Pencil Cholla
Cylindropuntia ramosissima

  • Plant Form: Cactus, succulent
  • Water Use: Extremely low, very low
  • Mature Size: 5-6 ft. tall and wide
  • Exposure: Full sun
  • Bloom Time: Spring (March-May)
  • Native to: California, Baja California, northwestern Mexico
  • Hardiness: Cold hardy to 10°F

Pencil Cholla provides a nearly maintenance-free, sculptural addition to your southwest garden while satisfying your native pollinators with its springtime flowers.

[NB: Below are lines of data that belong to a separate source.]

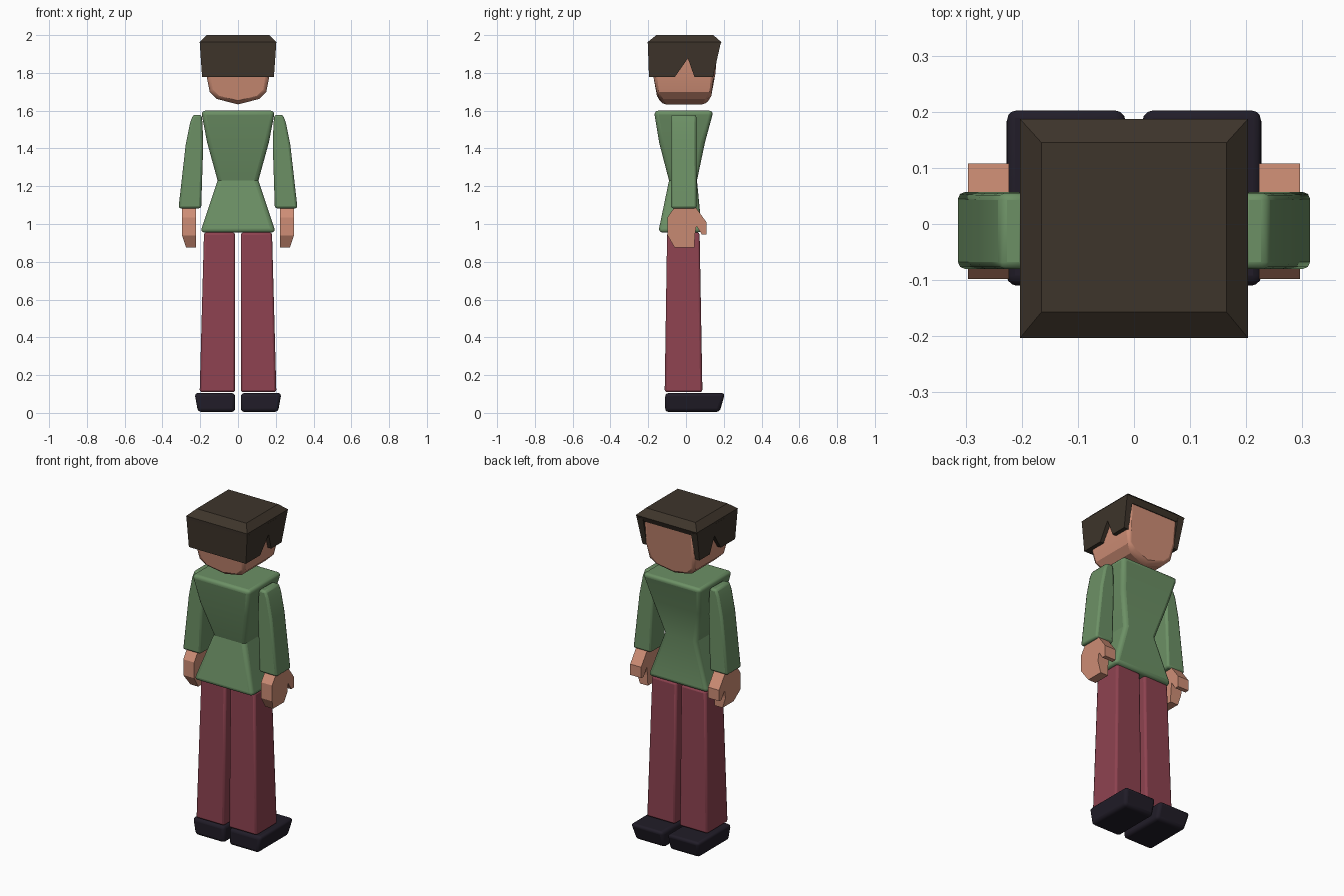
import bpy, bmesh
from math import radians

if "Cube" in bpy.data.objects:
    bpy.data.objects.remove(bpy.data.objects["Cube"])


def material(name, color):
    m = bpy.data.materials.new(name)
    m.diffuse_color = (*color, 1)
    m.use_nodes = True
    m.node_tree.nodes["Principled BSDF"].inputs["Base Color"].default_value = m.diffuse_color
    return m


SKIN = material("skin", (0.62, 0.27, 0.18))
GREEN = material("green_cloth", (0.15, 0.28, 0.13))
RED = material("red_cloth", (0.27, 0.055, 0.08))
DARK = material("shoe_black", (0.015, 0.012, 0.021))
HAIR = material("hair_brown", (0.048, 0.035, 0.024))


def finish(name, bm, mat, bevel, segs, mirror):
    bmesh.ops.recalc_face_normals(bm, faces=bm.faces)
    mesh = bpy.data.meshes.new(name)
    bm.to_mesh(mesh)
    bm.free()
    mesh.materials.append(mat)
    ob = bpy.data.objects.new(name, mesh)
    bpy.context.collection.objects.link(ob)
    if bevel:
        b = ob.modifiers.new("bevel", 'BEVEL')
        b.width, b.segments = bevel, segs
        b.limit_method, b.angle_limit = 'ANGLE', radians(42)
    if mirror:
        ob.modifiers.new("mirror", 'MIRROR').use_mirror_merge = False
    bpy.ops.object.select_all(action='DESELECT')
    bpy.context.view_layer.objects.active = ob
    ob.select_set(True)
    if bevel:
        bpy.ops.object.shade_smooth_by_angle(angle=radians(25))
    return ob


def loft(name, rings, mat, bevel=0.0, segs=2, mirror=False):
    """Stack of rectangles (z, x0, x1, y0, y1) joined into one solid."""
    bm = bmesh.new()
    loops = [[bm.verts.new((x, y, z)) for x, y in ((a, c), (b, c), (b, d), (a, d))]
             for z, a, b, c, d in rings]
    for lo, hi in zip(loops, loops[1:]):
        for i in range(4):
            j = (i + 1) % 4
            bm.faces.new((lo[i], lo[j], hi[j], hi[i]))
    bm.faces.new(loops[0])
    bm.faces.new(loops[-1])
    return finish(name, bm, mat, bevel, segs, mirror)


def prism(name, near, far, mat, bevel=0.0, segs=2, mirror=False):
    """Solid between two matching outlines of 3D points."""
    bm = bmesh.new()
    p = [bm.verts.new(v) for v in near]
    q = [bm.verts.new(v) for v in far]
    n = len(p)
    for i in range(n):
        j = (i + 1) % n
        bm.faces.new((p[i], p[j], q[j], q[i]))
    bm.faces.new(p)
    bm.faces.new(q)
    return finish(name, bm, mat, bevel, segs, mirror)


# Shoes with toes pointing to +y
loft("shoes", [(0.005, 0.015, 0.212, -0.11, 0.178), (0.105, 0.015, 0.23, -0.11, 0.207)],
     DARK, 0.018, 3, True)

# Trouser legs
loft("legs", [(0.11, 0.015, 0.203, -0.113, 0.087), (0.955, 0.015, 0.18, -0.1, 0.072)],
     RED, 0.012, 2, True)

# Jacket with narrow waist
loft("torso", [(0.955, -0.2, 0.2, -0.147, 0.085),
               (1.23, -0.108, 0.108, -0.09, 0.058),
               (1.43, -0.163, 0.163, -0.142, 0.1),
               (1.6, -0.196, 0.196, -0.17, 0.146)], GREEN, 0.022, 3)

# Sleeves
loft("sleeves", [(1.083, 0.195, 0.315, -0.08, 0.057),
                 (1.42, 0.184, 0.277, -0.08, 0.055),
                 (1.535, 0.188, 0.254, -0.08, 0.055),
                 (1.578, 0.193, 0.238, -0.08, 0.055)], GREEN, 0.012, 2, True)

# Hands: side outline with thumb, fingers thinner at the tips
hand = [(-0.098, 1.035), (-0.06, 1.09), (0.05, 1.09), (0.108, 1.01), (0.108, 0.945),
        (0.085, 0.943), (0.055, 0.99), (0.047, 0.94), (0.045, 0.875), (-0.06, 0.875),
        (-0.098, 0.94)]
prism("hands", [(0.223, y, z) for y, z in hand],
      [(0.275 if z < 0.9 else 0.296, y, z) for y, z in hand], SKIN, mirror=True)

# Head: outline with shallow pointed chin, tapered towards the bottom
half = [(0.112, 1.662), (0.15, 1.70), (0.168, 1.79), (0.172, 1.96)]
face = [(0, 1.633)] + half + [(-x, z) for x, z in reversed(half)]


def inset(z):
    return 0.035 * max(0, (1.70 - z) / 0.07)


prism("head", [(x, -0.19 + (1.96 - z) * 0.09 + inset(z), z) for x, z in face],
      [(x, 0.17 - (1.96 - z) * 0.09 - inset(z), z) for x, z in face], SKIN, 0.022, 2)

# Hair cap
loft("hair_top", [(1.93, -0.2, 0.2, -0.201, 0.172),
                  (1.963, -0.203, 0.203, -0.203, 0.187),
                  (2.0, -0.165, 0.165, -0.157, 0.145)], HAIR)

# Hair at the back of the head
loft("hair_back", [(1.777, -0.19, 0.19, -0.196, -0.16),
                   (1.95, -0.202, 0.202, -0.202, -0.16)], HAIR)

# Side hair with pointed notch
lock = [(-0.196, 1.777), (-0.06, 1.777), (0.01, 1.877), (0.045, 1.777), (0.143, 1.777),
        (0.182, 1.95), (-0.202, 1.95)]
prism("hair_sides", [(0.16, y, z) for y, z in lock],
      [(0.19 + (z - 1.777) * 0.07, y, z) for y, z in lock], HAIR, mirror=True)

Pencil Cholla can be either erect and treelike, or trailing on the ground with rising branch tips. It also expresses its individuality in the number of spines it produces, with some plants having no spines, others sporting sparse spines, while still others are completely covered in long, thin spines. No matter their appearance, all Pencil Chollas have these things in common: they need very little or no added water or maintenance, they resist deer and rabbits, and the surface of their branches appears divided into flat, squarish or diamond-shaped tubercles – hence its other common name, Diamond Cholla. Its pink, orange, or brownish flowers attract butterflies and other beneficial pollinators. This fairly tidy cactus drops far fewer joints or dried fruit segments than other chollas, but it is still best when planted away from foot traffic. Use this cactus to add sculptural interest to rock gardens, bird and butterfly gardens, succulent gardens, and any southwest design landscape.

 

Check out our “Garden Tasks” for July